[Dataset entries]
- Opening Delimiter -
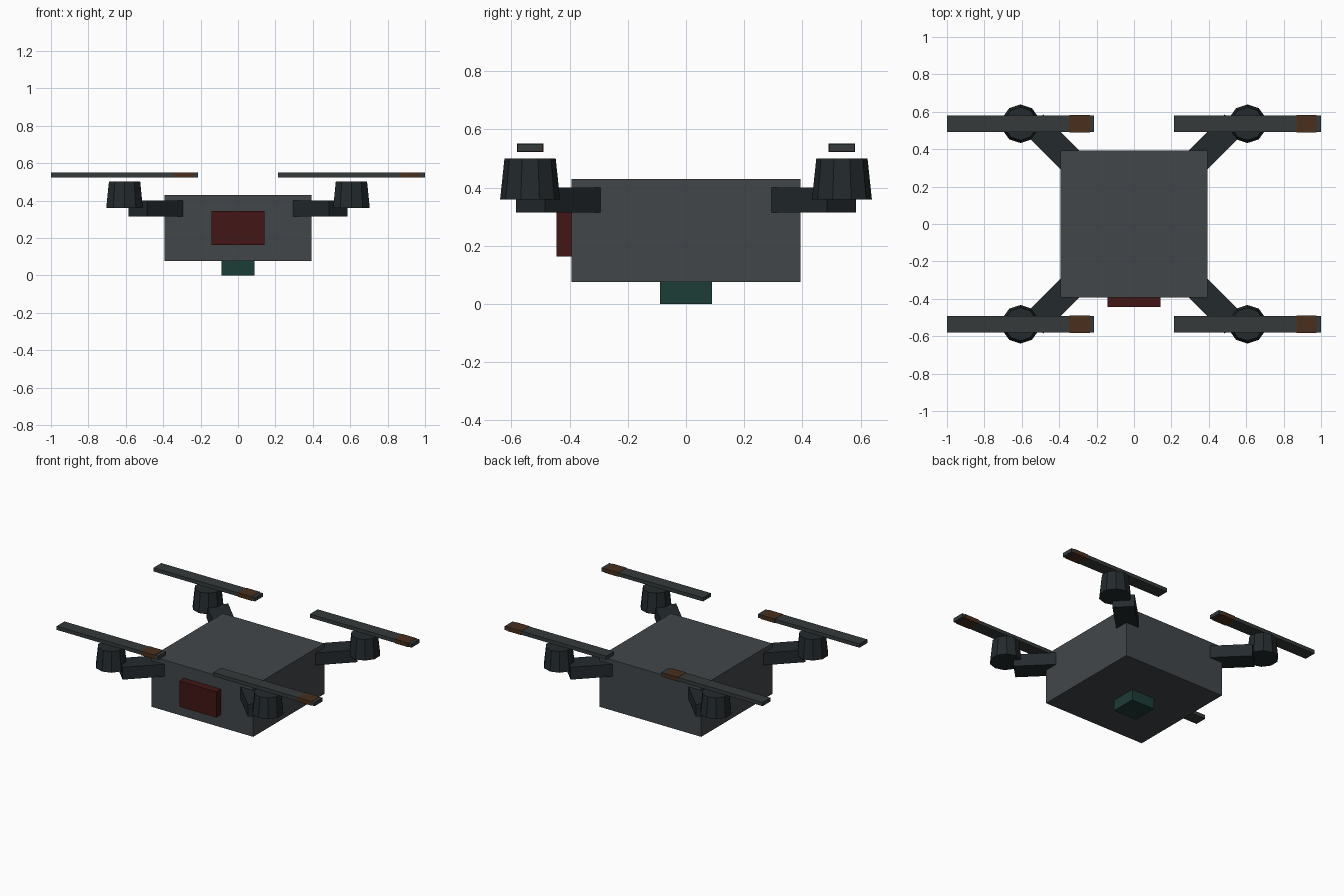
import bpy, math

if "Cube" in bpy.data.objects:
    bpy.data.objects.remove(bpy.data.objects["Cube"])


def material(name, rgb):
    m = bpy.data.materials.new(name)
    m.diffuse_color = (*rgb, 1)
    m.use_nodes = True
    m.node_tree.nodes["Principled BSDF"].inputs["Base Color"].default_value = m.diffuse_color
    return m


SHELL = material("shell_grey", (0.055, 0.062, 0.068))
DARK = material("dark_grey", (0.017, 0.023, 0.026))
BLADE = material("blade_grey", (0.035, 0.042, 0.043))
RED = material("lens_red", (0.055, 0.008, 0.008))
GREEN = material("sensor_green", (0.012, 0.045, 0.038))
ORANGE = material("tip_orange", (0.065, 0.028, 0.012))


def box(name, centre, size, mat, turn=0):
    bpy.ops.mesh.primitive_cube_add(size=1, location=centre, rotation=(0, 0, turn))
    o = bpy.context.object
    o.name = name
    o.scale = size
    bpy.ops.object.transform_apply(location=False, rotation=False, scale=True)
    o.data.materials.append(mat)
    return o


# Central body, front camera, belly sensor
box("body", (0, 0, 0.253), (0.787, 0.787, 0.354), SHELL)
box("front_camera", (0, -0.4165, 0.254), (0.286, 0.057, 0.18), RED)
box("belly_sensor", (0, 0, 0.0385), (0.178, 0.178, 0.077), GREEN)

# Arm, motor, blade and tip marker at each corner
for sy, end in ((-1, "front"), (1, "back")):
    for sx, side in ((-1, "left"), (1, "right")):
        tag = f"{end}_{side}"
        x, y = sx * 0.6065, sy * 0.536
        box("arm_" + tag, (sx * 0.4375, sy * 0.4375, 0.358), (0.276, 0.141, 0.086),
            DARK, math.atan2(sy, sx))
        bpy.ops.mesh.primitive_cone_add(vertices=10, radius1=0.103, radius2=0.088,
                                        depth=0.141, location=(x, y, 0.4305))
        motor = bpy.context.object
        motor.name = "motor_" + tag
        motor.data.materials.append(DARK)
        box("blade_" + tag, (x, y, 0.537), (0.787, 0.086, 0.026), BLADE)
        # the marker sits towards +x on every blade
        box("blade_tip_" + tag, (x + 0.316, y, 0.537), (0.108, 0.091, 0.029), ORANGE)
- Closing Delimiter -
- Opening Delimiter -
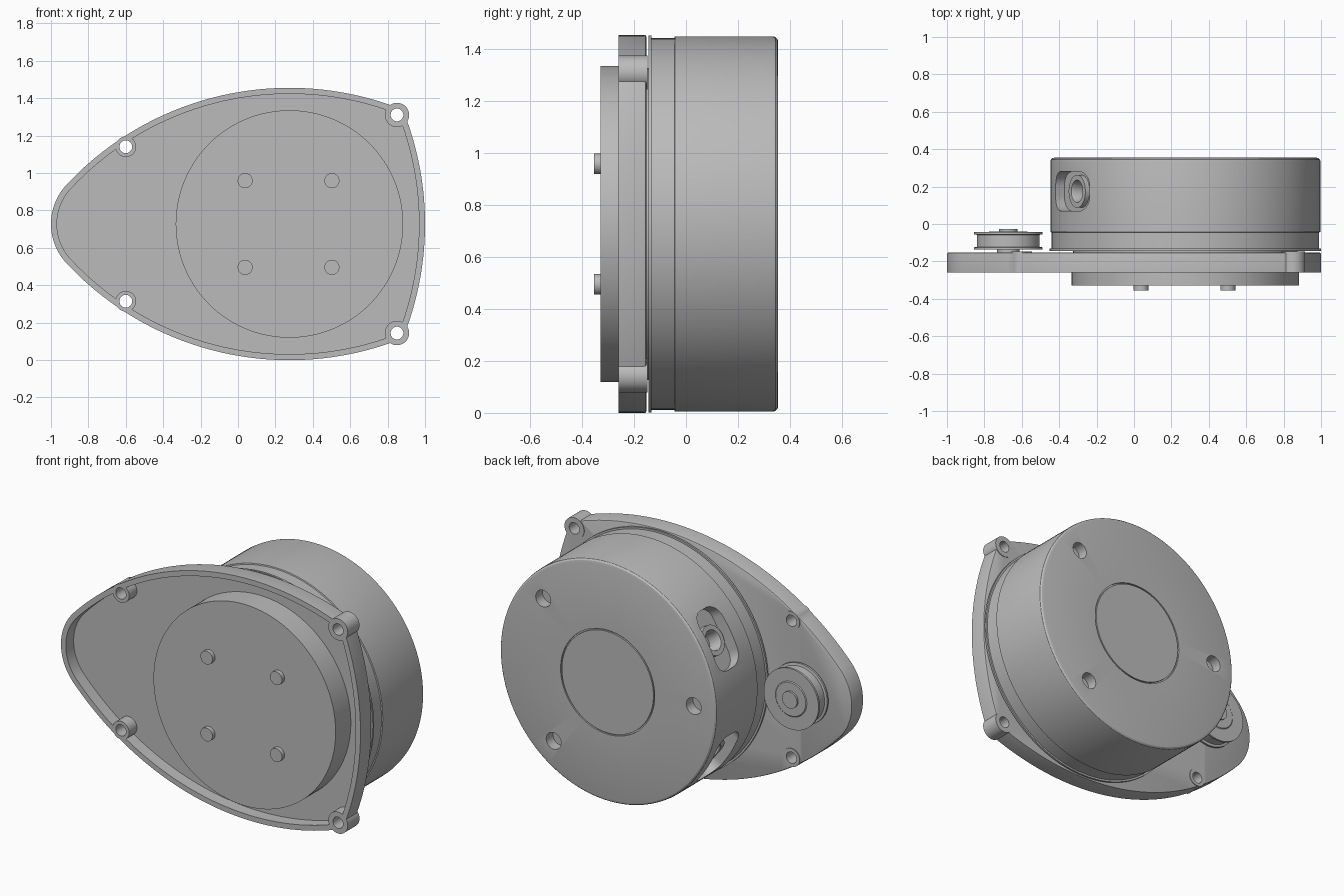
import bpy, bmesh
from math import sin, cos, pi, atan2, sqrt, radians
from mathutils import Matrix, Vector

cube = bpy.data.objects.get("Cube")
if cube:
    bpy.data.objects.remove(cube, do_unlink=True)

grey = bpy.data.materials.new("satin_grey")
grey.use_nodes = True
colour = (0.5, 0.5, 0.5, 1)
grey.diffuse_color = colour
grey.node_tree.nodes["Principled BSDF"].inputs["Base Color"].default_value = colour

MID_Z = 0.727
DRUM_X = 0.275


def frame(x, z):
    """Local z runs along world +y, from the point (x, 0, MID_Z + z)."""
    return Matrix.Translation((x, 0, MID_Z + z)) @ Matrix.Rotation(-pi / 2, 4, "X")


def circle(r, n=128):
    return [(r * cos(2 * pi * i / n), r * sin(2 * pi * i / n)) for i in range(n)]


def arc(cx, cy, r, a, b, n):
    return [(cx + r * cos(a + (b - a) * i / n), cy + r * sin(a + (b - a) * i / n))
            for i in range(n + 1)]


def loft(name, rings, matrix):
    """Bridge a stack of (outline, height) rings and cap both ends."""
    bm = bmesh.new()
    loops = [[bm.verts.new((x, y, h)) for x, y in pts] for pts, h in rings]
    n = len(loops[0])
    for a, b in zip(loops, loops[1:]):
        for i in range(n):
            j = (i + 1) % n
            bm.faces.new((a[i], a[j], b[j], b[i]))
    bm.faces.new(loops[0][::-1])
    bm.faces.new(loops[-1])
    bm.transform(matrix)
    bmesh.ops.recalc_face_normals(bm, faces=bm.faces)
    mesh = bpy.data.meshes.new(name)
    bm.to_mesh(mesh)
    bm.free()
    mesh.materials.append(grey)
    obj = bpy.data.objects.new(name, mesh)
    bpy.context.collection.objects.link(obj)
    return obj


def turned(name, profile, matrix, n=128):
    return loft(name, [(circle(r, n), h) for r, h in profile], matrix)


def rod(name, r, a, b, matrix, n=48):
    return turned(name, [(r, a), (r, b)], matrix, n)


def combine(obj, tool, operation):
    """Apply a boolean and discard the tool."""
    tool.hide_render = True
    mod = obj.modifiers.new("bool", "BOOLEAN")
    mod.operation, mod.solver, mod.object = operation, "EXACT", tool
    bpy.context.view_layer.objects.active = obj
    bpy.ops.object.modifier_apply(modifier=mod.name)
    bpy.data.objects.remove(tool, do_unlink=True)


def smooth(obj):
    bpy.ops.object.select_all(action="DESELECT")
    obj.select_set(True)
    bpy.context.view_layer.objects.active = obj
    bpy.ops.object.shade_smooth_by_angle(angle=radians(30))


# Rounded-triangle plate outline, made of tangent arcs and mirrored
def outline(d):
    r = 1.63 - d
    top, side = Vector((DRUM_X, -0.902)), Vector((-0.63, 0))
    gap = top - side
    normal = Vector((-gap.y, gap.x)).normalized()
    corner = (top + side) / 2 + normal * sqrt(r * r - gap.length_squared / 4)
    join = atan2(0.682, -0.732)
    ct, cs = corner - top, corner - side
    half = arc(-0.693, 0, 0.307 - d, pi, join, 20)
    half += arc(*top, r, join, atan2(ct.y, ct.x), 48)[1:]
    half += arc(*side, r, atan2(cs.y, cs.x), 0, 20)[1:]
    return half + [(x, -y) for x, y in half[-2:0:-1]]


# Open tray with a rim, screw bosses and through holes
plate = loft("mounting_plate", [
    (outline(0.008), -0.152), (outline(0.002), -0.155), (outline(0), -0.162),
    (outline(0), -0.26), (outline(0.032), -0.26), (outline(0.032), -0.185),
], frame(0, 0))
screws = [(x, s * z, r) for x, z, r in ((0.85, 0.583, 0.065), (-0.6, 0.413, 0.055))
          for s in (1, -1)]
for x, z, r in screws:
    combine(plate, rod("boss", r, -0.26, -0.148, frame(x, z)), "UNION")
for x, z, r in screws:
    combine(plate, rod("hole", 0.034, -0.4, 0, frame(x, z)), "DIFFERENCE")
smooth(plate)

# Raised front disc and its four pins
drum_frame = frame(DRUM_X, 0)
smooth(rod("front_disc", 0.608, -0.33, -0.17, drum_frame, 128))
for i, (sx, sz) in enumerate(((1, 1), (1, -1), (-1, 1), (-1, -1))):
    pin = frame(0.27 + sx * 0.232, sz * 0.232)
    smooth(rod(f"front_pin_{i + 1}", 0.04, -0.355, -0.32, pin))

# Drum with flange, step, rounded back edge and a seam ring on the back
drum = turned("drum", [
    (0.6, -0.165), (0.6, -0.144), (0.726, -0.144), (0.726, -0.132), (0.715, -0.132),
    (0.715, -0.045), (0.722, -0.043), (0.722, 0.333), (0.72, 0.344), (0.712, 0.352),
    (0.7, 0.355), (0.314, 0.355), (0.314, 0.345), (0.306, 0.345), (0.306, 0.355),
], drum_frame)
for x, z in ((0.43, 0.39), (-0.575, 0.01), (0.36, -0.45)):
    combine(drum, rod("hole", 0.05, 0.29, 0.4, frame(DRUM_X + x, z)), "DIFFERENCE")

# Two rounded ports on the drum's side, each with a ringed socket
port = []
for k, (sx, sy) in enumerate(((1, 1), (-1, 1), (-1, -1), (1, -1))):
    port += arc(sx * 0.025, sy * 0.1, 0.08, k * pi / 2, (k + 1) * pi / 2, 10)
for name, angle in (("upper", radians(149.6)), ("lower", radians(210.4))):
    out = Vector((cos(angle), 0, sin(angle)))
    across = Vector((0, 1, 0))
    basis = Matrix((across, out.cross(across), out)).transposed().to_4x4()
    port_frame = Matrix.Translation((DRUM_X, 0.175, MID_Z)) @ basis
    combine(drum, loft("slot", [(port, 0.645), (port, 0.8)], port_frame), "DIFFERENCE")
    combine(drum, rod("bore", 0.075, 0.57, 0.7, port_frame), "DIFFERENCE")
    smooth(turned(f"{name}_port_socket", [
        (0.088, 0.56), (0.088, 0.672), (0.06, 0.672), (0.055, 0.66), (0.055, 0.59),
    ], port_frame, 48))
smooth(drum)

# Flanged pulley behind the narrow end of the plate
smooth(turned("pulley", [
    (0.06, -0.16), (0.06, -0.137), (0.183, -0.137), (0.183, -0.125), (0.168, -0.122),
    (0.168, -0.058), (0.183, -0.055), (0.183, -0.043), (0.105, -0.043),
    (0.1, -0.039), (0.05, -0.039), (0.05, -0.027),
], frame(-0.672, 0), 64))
- Closing Delimiter -
- Opening Delimiter -
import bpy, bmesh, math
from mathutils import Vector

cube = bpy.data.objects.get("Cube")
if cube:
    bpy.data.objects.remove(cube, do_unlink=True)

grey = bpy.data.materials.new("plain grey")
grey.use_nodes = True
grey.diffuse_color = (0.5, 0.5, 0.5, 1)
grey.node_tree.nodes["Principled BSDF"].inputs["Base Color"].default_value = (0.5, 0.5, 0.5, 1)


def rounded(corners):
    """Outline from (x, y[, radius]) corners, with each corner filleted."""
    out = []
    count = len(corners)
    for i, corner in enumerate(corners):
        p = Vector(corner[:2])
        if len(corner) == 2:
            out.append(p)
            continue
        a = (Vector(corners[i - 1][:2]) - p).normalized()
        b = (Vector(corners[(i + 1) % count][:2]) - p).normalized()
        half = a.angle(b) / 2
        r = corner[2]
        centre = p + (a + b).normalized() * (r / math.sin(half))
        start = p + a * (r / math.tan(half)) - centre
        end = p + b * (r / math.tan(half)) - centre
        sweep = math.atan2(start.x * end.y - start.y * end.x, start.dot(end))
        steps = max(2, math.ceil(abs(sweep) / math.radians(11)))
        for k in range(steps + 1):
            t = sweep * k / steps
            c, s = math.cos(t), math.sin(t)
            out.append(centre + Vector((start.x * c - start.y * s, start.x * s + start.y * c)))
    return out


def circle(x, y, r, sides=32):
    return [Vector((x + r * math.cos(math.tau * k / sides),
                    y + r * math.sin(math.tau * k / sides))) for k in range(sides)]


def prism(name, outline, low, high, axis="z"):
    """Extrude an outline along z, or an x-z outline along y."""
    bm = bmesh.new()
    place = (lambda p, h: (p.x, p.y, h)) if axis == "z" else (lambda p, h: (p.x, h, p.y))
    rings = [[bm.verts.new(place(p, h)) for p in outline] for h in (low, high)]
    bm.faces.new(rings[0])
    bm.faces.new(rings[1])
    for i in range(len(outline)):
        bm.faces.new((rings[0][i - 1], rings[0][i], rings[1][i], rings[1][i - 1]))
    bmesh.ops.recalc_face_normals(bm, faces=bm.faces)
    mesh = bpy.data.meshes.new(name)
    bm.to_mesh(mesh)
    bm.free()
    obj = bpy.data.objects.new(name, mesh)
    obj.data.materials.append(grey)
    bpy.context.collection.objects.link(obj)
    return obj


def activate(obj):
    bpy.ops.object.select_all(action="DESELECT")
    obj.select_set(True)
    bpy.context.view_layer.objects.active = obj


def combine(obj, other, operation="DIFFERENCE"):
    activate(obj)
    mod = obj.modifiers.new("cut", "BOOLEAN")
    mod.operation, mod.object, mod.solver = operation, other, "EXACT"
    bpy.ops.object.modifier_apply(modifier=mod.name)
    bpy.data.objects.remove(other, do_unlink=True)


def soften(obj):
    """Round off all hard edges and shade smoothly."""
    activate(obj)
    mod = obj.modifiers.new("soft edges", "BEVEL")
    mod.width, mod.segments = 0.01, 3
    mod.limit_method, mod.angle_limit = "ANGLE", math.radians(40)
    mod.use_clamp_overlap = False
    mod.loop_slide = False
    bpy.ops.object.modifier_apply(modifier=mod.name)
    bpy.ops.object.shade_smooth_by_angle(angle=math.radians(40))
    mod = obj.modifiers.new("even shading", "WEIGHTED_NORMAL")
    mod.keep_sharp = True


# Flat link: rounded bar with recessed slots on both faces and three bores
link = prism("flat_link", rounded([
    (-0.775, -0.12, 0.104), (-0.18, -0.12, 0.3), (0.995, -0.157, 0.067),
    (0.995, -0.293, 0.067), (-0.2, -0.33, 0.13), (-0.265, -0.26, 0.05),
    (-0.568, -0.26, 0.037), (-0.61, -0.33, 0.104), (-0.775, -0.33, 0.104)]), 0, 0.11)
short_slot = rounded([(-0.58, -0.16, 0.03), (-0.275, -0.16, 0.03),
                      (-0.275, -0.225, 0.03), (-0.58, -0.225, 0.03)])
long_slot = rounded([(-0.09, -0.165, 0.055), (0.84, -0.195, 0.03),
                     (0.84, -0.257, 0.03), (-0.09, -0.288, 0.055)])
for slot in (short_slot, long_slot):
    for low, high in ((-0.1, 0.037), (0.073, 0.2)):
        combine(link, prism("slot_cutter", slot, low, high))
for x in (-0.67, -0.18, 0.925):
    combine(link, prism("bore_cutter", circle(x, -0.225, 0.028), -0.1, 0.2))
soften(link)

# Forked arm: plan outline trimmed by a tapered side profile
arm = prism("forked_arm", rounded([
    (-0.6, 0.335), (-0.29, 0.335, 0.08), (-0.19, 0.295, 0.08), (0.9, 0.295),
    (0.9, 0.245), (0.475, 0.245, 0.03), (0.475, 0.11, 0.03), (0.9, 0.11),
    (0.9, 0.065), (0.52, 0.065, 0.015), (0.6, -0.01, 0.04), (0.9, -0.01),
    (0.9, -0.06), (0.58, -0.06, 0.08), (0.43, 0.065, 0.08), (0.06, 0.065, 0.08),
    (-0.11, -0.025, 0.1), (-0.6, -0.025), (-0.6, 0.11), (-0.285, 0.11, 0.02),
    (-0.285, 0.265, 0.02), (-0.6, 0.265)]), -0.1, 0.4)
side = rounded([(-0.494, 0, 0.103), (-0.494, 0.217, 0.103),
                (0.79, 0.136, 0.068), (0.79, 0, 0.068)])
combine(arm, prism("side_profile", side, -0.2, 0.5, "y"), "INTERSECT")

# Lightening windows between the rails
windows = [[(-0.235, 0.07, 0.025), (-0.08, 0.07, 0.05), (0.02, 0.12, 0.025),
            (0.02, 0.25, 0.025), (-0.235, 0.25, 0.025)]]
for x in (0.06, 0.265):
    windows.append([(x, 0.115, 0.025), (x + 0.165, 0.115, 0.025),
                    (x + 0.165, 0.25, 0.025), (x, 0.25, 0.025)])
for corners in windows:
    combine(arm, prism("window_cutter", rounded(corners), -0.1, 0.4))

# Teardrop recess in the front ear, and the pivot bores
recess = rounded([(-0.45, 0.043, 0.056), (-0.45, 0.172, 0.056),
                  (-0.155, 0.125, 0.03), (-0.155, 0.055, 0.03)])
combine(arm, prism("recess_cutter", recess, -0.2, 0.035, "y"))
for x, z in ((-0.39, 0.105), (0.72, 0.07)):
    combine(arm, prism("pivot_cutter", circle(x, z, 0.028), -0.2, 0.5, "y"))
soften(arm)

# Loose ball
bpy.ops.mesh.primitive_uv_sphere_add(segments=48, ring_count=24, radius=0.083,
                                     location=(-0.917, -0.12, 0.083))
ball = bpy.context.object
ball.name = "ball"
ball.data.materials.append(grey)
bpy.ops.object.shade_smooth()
- Closing Delimiter -
:: WORK TO BE COMPLETED ::
Copy out, exactly and alone, the lines of the entries above between the ones holding "import bpy, math" and "o = bpy.context.object", inclusive.

:: WRITTEN RESPONSE ::
import bpy, math

if "Cube" in bpy.data.objects:
    bpy.data.objects.remove(bpy.data.objects["Cube"])


def material(name, rgb):
    m = bpy.data.materials.new(name)
    m.diffuse_color = (*rgb, 1)
    m.use_nodes = True
    m.node_tree.nodes["Principled BSDF"].inputs["Base Color"].default_value = m.diffuse_color
    return m


SHELL = material("shell_grey", (0.055, 0.062, 0.068))
DARK = material("dark_grey", (0.017, 0.023, 0.026))
BLADE = material("blade_grey", (0.035, 0.042, 0.043))
RED = material("lens_red", (0.055, 0.008, 0.008))
GREEN = material("sensor_green", (0.012, 0.045, 0.038))
ORANGE = material("tip_orange", (0.065, 0.028, 0.012))


def box(name, centre, size, mat, turn=0):
    bpy.ops.mesh.primitive_cube_add(size=1, location=centre, rotation=(0, 0, turn))
    o = bpy.context.object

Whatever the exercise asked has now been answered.